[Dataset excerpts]
☆ ☆ ☆ ☆ ☆ ☆ ☆

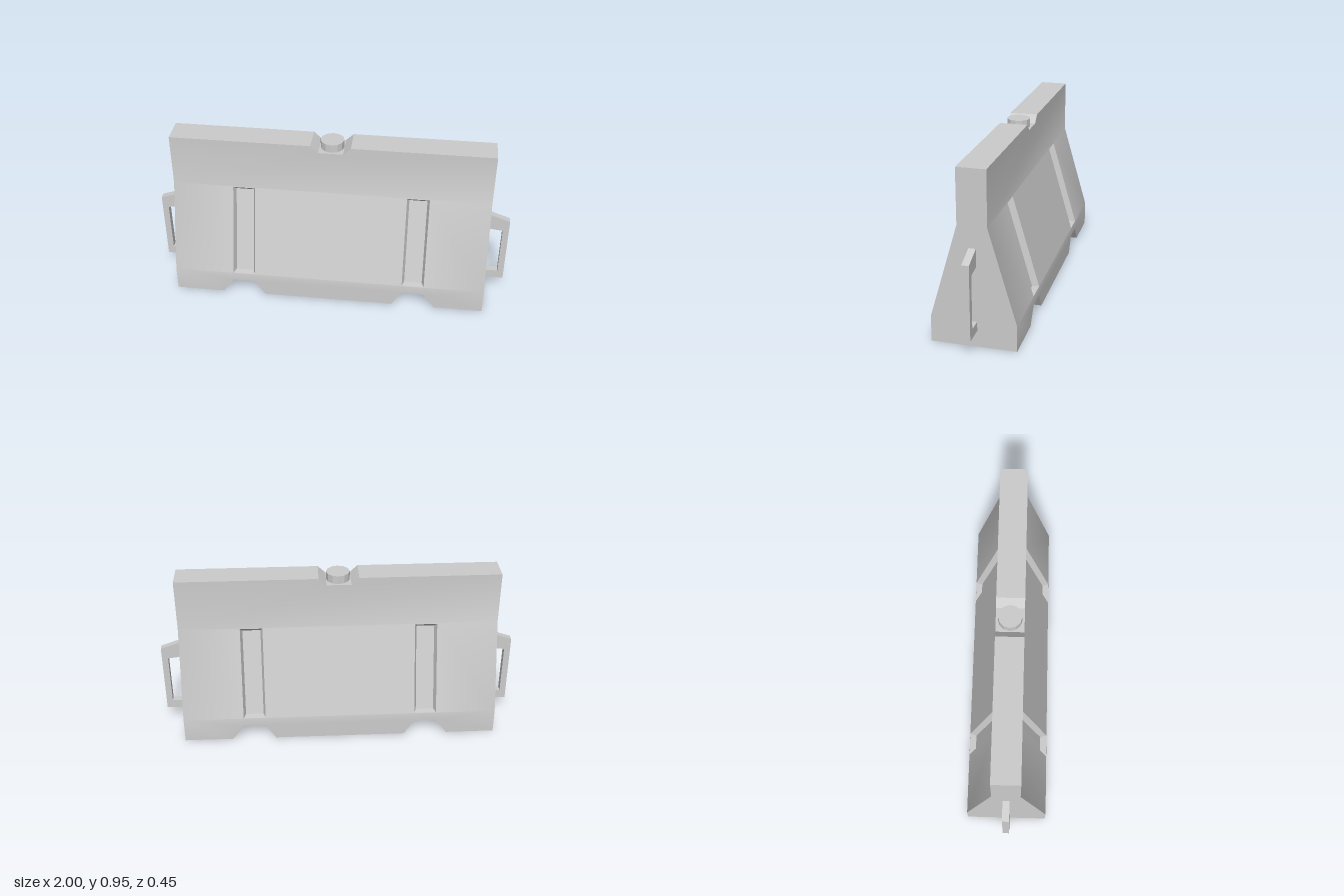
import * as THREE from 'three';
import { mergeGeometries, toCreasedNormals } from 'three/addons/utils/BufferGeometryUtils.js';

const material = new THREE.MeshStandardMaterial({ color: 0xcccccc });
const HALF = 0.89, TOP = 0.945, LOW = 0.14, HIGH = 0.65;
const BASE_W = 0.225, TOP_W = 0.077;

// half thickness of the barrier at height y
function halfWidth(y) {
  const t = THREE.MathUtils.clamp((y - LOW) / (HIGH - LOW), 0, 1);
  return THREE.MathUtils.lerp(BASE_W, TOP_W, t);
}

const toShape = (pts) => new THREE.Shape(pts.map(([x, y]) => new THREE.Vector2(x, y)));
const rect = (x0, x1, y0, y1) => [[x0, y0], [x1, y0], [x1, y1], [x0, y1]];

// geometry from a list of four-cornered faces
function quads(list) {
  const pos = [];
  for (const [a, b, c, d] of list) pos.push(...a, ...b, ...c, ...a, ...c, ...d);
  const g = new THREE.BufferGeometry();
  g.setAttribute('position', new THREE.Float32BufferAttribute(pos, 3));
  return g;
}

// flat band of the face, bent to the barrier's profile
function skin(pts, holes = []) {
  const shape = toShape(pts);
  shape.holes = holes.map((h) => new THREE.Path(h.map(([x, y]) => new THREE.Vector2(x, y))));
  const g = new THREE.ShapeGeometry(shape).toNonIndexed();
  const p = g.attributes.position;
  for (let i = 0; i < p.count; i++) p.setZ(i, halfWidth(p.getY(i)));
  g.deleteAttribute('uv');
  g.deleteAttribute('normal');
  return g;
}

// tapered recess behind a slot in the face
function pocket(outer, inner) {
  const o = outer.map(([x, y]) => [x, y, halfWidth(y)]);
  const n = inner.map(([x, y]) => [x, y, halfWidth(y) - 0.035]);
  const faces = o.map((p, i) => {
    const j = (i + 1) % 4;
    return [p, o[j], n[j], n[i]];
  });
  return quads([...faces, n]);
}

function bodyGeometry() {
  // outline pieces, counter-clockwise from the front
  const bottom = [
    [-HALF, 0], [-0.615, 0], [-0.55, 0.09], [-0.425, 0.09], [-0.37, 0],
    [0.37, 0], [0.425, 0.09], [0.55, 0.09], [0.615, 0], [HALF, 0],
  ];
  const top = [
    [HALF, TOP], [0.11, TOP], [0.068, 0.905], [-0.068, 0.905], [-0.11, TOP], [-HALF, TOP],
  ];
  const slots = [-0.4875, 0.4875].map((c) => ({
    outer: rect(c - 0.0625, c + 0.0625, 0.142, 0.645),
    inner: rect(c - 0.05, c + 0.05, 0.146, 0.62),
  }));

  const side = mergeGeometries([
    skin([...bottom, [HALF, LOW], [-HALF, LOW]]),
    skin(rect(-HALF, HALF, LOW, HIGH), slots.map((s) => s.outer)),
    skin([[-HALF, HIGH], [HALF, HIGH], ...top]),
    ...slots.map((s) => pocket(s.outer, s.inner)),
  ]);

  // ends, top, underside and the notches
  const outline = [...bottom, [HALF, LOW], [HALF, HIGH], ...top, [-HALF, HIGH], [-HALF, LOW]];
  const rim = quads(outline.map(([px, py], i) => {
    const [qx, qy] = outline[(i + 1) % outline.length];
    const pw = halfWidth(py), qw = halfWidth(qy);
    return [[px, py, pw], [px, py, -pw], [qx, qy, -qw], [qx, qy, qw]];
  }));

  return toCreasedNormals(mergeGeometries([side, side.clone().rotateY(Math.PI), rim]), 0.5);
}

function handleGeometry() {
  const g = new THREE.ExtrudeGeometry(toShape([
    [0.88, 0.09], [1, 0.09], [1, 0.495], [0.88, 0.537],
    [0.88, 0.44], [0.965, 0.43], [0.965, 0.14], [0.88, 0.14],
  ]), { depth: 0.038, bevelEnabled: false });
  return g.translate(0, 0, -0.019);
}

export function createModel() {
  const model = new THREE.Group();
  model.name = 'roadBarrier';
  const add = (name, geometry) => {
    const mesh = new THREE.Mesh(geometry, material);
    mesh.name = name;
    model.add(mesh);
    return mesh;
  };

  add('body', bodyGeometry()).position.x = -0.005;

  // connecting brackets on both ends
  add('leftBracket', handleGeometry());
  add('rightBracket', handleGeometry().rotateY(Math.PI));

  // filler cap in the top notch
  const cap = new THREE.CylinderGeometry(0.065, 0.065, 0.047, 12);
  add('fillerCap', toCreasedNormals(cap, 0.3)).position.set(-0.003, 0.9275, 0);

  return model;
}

☆ ☆ ☆ ☆ ☆ ☆ ☆

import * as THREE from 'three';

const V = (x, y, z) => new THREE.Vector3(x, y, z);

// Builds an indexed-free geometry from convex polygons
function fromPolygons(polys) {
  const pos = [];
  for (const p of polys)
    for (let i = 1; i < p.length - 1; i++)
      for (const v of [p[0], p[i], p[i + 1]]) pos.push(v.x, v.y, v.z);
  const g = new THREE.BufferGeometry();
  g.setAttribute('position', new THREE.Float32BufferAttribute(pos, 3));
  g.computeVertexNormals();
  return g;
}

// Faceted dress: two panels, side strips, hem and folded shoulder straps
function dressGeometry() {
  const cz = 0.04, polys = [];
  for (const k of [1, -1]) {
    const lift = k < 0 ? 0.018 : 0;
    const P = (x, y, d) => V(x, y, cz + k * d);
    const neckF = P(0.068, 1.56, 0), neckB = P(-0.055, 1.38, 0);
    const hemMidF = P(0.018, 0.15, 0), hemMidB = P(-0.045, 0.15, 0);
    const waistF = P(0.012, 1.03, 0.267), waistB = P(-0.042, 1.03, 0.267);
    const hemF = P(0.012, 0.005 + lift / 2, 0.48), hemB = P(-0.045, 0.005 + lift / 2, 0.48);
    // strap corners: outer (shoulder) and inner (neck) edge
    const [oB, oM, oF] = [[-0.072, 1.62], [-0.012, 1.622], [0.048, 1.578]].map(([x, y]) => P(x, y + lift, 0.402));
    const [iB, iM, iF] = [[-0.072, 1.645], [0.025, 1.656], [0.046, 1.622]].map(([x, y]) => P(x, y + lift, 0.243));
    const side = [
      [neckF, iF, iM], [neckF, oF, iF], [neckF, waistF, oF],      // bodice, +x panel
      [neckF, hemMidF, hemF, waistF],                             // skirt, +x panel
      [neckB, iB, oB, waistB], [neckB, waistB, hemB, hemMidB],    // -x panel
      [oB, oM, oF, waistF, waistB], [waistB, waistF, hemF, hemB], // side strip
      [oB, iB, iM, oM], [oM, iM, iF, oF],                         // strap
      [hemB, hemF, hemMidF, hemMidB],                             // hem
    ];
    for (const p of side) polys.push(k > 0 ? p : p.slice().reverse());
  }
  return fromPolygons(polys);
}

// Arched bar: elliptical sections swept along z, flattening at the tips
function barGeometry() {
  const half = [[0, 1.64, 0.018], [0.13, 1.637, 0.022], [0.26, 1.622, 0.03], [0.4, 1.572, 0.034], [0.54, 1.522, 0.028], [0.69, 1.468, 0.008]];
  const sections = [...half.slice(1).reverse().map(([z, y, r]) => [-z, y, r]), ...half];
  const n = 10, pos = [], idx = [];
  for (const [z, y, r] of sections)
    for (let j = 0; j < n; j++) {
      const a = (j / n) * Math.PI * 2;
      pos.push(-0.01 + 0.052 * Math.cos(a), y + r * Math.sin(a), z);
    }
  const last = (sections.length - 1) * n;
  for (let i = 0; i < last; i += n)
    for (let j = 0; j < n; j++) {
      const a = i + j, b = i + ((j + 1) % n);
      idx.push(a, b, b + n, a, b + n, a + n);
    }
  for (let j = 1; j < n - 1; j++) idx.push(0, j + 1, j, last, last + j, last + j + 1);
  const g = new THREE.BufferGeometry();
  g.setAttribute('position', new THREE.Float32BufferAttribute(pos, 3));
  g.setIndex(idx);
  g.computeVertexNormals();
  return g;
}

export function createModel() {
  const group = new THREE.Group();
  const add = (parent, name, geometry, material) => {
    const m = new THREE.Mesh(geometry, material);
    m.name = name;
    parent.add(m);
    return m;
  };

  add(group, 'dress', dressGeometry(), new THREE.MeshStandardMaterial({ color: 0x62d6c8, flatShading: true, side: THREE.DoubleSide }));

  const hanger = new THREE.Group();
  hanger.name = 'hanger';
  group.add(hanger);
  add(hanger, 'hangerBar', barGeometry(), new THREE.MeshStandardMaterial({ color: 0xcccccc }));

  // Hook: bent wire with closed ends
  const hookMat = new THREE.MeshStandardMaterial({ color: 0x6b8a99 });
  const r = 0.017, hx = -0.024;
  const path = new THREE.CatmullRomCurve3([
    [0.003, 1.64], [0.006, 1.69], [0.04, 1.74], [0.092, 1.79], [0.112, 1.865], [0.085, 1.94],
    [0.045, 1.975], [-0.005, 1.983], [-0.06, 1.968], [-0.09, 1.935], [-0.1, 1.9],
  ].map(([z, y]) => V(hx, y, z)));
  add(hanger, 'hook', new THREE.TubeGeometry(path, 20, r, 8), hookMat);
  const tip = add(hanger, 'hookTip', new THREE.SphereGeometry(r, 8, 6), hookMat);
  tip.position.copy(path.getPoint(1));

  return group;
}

☆ ☆ ☆ ☆ ☆ ☆ ☆

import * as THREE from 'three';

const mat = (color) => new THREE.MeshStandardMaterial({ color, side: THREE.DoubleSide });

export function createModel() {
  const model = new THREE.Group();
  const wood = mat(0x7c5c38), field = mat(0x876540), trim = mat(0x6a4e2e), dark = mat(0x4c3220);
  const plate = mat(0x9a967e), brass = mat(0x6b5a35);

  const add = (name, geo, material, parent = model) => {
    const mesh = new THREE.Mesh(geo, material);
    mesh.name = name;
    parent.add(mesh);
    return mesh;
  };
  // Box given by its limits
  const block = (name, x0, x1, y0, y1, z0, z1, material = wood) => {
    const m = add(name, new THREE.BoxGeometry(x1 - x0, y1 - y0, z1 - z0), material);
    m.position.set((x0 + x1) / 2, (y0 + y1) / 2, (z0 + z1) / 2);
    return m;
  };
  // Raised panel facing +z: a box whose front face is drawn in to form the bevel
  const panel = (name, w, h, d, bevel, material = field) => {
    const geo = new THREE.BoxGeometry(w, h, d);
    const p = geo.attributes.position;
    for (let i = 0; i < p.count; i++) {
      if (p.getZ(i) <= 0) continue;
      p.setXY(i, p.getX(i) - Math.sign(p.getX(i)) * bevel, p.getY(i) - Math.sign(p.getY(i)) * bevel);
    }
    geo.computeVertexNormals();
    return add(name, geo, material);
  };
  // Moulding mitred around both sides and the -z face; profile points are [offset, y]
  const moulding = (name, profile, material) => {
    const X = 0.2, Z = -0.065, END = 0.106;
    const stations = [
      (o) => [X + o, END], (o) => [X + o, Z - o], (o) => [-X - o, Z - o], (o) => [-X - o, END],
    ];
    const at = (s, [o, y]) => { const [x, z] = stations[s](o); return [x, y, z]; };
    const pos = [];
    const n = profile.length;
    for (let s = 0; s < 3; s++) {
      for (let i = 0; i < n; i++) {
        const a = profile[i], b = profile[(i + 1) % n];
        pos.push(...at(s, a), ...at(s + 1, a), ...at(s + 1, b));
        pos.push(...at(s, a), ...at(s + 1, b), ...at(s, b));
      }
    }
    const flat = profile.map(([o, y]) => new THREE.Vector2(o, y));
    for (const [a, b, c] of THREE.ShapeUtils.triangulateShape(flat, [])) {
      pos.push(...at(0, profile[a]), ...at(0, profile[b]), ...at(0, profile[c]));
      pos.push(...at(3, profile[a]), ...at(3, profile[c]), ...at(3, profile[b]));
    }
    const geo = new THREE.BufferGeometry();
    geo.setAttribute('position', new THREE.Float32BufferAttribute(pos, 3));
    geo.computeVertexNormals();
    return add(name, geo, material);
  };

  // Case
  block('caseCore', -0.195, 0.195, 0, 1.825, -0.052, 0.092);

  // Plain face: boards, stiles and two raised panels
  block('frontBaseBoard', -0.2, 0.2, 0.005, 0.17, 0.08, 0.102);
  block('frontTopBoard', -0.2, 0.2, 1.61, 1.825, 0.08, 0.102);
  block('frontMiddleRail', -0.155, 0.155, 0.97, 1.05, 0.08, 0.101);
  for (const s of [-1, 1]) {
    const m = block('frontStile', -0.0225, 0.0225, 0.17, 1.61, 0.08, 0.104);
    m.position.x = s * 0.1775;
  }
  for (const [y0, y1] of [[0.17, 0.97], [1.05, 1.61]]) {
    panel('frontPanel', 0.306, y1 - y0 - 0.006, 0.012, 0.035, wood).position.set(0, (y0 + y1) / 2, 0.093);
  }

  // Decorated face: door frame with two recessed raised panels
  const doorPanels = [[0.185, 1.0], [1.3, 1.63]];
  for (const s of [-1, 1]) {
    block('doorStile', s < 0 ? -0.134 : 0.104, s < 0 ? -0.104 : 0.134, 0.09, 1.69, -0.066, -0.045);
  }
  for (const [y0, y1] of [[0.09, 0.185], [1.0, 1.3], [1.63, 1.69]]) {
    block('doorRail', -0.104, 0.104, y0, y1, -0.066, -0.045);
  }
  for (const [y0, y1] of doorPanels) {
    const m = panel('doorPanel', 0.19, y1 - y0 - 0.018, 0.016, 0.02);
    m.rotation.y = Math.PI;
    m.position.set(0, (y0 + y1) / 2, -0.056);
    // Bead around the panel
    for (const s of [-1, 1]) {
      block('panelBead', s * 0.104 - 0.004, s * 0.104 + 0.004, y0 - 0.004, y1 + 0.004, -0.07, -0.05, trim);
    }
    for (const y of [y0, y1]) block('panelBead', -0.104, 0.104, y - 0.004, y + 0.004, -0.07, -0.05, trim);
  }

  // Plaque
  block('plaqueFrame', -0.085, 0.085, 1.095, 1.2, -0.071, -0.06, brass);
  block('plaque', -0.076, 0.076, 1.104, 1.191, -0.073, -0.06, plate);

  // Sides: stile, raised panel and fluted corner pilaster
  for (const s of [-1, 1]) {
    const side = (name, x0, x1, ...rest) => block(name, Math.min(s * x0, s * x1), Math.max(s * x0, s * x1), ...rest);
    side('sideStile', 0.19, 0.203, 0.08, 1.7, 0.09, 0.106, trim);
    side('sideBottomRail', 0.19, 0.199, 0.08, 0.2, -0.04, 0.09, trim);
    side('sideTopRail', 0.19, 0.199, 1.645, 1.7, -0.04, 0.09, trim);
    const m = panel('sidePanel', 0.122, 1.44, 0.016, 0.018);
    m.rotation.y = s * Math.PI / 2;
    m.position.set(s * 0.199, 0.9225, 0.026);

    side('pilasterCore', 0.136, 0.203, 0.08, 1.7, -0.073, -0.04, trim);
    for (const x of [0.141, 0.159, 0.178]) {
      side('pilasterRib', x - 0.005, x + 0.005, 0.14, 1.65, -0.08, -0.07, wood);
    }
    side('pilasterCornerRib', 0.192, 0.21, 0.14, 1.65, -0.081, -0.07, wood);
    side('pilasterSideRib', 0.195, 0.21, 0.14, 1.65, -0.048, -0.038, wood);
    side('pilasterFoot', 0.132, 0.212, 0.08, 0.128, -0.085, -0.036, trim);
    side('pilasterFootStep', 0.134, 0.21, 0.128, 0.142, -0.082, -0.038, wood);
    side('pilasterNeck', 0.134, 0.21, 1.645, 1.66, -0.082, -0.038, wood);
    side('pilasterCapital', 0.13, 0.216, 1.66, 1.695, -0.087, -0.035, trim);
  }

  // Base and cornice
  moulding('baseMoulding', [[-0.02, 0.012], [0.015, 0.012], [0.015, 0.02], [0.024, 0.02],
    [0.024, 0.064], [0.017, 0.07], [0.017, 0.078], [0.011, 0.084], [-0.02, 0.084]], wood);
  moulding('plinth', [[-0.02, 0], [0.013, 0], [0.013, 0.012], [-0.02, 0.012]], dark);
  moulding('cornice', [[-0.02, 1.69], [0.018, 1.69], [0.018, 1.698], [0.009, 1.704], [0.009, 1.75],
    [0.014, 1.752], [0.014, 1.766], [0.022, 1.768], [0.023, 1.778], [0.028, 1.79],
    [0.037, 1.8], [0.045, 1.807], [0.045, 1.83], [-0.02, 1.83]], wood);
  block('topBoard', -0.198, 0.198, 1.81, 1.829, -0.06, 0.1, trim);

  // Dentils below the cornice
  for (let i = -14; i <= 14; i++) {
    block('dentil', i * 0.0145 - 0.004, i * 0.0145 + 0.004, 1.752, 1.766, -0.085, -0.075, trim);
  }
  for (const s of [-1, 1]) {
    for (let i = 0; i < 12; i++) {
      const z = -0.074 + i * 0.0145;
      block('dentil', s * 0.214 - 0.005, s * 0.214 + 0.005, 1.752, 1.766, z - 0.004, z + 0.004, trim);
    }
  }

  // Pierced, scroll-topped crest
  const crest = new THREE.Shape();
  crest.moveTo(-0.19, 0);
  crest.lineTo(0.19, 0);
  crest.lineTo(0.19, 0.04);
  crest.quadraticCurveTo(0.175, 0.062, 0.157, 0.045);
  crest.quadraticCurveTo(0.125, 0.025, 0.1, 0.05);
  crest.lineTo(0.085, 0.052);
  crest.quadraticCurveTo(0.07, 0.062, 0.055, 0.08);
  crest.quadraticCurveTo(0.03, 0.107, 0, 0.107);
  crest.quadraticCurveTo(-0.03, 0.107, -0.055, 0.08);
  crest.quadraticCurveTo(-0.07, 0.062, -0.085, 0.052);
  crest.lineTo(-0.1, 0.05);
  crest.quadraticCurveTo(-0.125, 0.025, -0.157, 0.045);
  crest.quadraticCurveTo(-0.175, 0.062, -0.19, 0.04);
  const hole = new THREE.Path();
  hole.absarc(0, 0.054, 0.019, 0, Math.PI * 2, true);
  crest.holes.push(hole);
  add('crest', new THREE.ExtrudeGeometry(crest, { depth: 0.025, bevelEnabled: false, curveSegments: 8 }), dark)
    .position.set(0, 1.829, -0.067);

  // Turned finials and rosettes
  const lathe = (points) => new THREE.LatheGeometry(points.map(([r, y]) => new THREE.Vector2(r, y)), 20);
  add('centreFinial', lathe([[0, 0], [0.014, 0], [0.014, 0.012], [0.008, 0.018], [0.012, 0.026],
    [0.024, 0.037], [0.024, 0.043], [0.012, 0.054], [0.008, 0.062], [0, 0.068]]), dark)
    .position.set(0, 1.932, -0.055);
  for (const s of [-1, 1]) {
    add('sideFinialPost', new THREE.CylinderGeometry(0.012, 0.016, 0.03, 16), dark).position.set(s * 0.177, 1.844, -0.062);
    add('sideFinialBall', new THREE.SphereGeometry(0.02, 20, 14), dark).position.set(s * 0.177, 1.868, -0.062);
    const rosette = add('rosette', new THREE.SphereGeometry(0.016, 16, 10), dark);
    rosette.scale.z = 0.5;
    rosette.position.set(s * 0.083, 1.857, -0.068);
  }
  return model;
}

☆ ☆ ☆ ☆ ☆ ☆ ☆

- Your task:
Note each line of the entries that has "lineTo" in it, and copy those lines.

- Answer area:
  crest.lineTo(0.19, 0);
  crest.lineTo(0.19, 0.04);
  crest.lineTo(0.085, 0.052);
  crest.lineTo(-0.1, 0.05);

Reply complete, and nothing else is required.